On April 22nd last year, Terry Francona debuted a long-discussed strategy: Carlos Santana in the leadoff spot.
In the top of the first inning, Santana worked the count full, as he so often does. With his sixth pitch, Justin Verlander left a 94-mph fastball out over the plate, and Santana clobbered it into the right field seats.
Francona’s experiment was immediately judged a success, and Santana would go on to start another 84 games in the leadoff spot, mostly against right-handed starters. Against lefties, Francona opted for Rajai Davis, who made 69 starts at the top of the lineup.
Santana came to epitomize the “new school” approach to the leadoff spot – get your best OBP guy in there – while Davis represented the “old school” approach of putting your best base-stealer at the top of the lineup. For what it’s worth, Davis has also been much better against lefties in his career, so that likely also played a role. Why Francona decided to go with this dual approach is anyone’s guess, but it’s clear that he values OBP in the leadoff spot.
The most extensive research on lineup construction was published in “The Book,” by Tom Tango, Mitchell Lichtman, and Andy Dolphin. Among other recommendations, their findings say the best overall hitter should bat second, and the hitter with the best OBP should lead off. This research reinforces why the plodding Carlos Santana, Jose Bautista, John Jaso and Kyle Schwarber have become leadoff men.
If last year is any indication, Santana will likely continue to lead off, and the lineup will look something like this:
There’s just one problem. Despite all the walks, Carlos Santana isn’t actually the best OBP guy on the team, and he shouldn’t lead off. Let me explain.
Against right-handed pitching, Santana has a solid .357 career OBP. Against lefties, he’s even better, at .383. Against righties, Jason Kipnis leads the team with a career .362 OBP, and Brandon Guyer’s at .391 against lefties. That doesn’t represent a big upgrade. In fact, it’s almost negligible. That difference alone wouldn’t be a good enough reason to change the lineup.

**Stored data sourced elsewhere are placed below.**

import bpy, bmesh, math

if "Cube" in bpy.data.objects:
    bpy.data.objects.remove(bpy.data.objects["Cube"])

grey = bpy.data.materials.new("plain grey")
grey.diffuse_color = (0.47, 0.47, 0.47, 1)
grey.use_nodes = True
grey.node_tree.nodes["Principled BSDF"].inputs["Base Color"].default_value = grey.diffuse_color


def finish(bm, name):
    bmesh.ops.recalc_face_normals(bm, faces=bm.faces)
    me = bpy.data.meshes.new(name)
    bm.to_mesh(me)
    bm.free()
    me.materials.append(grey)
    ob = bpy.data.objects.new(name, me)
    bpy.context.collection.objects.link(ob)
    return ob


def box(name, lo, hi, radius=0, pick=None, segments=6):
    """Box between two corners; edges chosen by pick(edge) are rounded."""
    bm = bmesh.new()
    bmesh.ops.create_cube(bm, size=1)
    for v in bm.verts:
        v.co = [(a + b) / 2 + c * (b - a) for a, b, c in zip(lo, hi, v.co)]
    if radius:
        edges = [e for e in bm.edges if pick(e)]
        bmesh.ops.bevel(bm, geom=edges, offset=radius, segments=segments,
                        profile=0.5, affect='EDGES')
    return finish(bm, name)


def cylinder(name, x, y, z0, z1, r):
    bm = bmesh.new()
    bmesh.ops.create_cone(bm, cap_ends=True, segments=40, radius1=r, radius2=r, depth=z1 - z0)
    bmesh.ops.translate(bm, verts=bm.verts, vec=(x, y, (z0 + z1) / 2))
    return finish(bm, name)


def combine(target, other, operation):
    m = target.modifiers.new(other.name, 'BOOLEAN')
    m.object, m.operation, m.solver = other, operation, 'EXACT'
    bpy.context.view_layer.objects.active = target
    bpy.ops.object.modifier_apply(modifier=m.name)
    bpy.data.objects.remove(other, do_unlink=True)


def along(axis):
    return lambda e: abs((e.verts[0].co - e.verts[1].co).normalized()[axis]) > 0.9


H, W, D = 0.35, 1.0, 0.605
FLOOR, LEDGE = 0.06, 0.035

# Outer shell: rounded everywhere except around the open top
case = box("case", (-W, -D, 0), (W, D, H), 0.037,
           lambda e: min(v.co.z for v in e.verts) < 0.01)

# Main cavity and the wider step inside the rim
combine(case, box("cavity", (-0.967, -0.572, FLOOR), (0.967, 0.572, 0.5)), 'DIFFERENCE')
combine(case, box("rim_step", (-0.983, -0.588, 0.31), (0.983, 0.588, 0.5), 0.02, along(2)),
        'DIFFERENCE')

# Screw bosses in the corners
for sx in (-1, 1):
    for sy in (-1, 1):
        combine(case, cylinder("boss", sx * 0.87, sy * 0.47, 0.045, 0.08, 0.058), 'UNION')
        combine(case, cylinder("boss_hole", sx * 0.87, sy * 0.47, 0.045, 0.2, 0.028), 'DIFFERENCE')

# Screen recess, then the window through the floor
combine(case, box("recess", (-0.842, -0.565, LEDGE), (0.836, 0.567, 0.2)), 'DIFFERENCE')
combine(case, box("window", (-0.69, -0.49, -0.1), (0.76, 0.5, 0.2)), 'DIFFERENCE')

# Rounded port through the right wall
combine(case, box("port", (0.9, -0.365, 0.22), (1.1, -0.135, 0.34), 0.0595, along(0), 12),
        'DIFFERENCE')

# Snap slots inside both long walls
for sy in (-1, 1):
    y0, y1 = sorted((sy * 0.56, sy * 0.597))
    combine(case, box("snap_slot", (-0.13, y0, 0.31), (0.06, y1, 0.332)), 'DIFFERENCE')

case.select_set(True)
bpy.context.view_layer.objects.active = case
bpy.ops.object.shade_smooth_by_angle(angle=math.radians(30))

However, hitters in the leadoff spot bat with a man on base only 36% of the time, the lowest rate of any spot in the lineup. When you hit home runs, you want guys on base. Carlos Santana hits lots of home runs. So guys with similar OBP, but less power (like Kipnis and Guyer) should bat in front of him to set the table. At the very least, a .390 OBP guy like Guyer should not be hitting seventh, as he primarily did last year.
In order to maximize production, “The Book” has other recommendations, too: The #2 hitter should be the team’s best overall hitter. As luck would have it, that’s Carlos Santana. The #4 hitter should be the best hitter with power, so Edwin Encarnacion isn’t going anywhere.
The 3- and 5-hole hitters should be your next best hitters after filling spots 1, 2, and 4. That’s some combination of Lindor, Brantley and Ramirez. If Brantley somehow returns to his 2014-2015 form, he’s clearly the best of the bunch, and you could even make an argument that he should supplant Kipnis at the top of the lineup against RHP. However, until we know he’s healthy and productive, he needs to hit lower in the lineup.
Using these principles to optimize the lineup, here’s where we end up:
|vs. RHP||vs. LHP|
|1||2B||Jason Kipnis||L||1||OF||Brandon Guyer2||R|
|2||1B||Carlos Santana||S||2||1B||Carlos Santana||S|
|3||SS||Francisco Lindor||S||3||SS||Francisco Lindor||S|
|4||DH||Edwin Encarnacion||R||4||DH||Edwin Encarnacion||R|
|5||LF||Michael Brantley||L||5||LF||Michael Brantley||L|
|6||3B||Jose Ramirez||S||6||3B||Jose Ramirez||S|
|7||RF||Lonnie Chisenhall1||L||7||2B||Jason Kipnis3||L|
|8||C||Yan Gomes||R||8||C||Yan Gomes||R|
|9||CF||Tyler Naquin||L||9||CF||Austin Jackson4||R|
1. You could swap Chisenhall and Naquin here, but I feel more confident in Chisenhall until we see some adjustments from Naquin.
2.- Brandon Guyer leading off may seem a bit radical, but he actually made 81 career starts there with the Rays.
3. Jason Kipnis all the way down at 7th might seem strange, but his career numbers against lefties (.313 OBP, .688 OPS) simply don’t justify batting any higher. You could even make an argument for Jackson or Gomes to bat ahead of him.
4. I’m assuming Austin Jackson makes the team over Abraham Almonte here, but it wouldn’t change anything if Almonte is Naquin’s platoon-mate. Neither one is likely to provide enough offense to justify a higher position.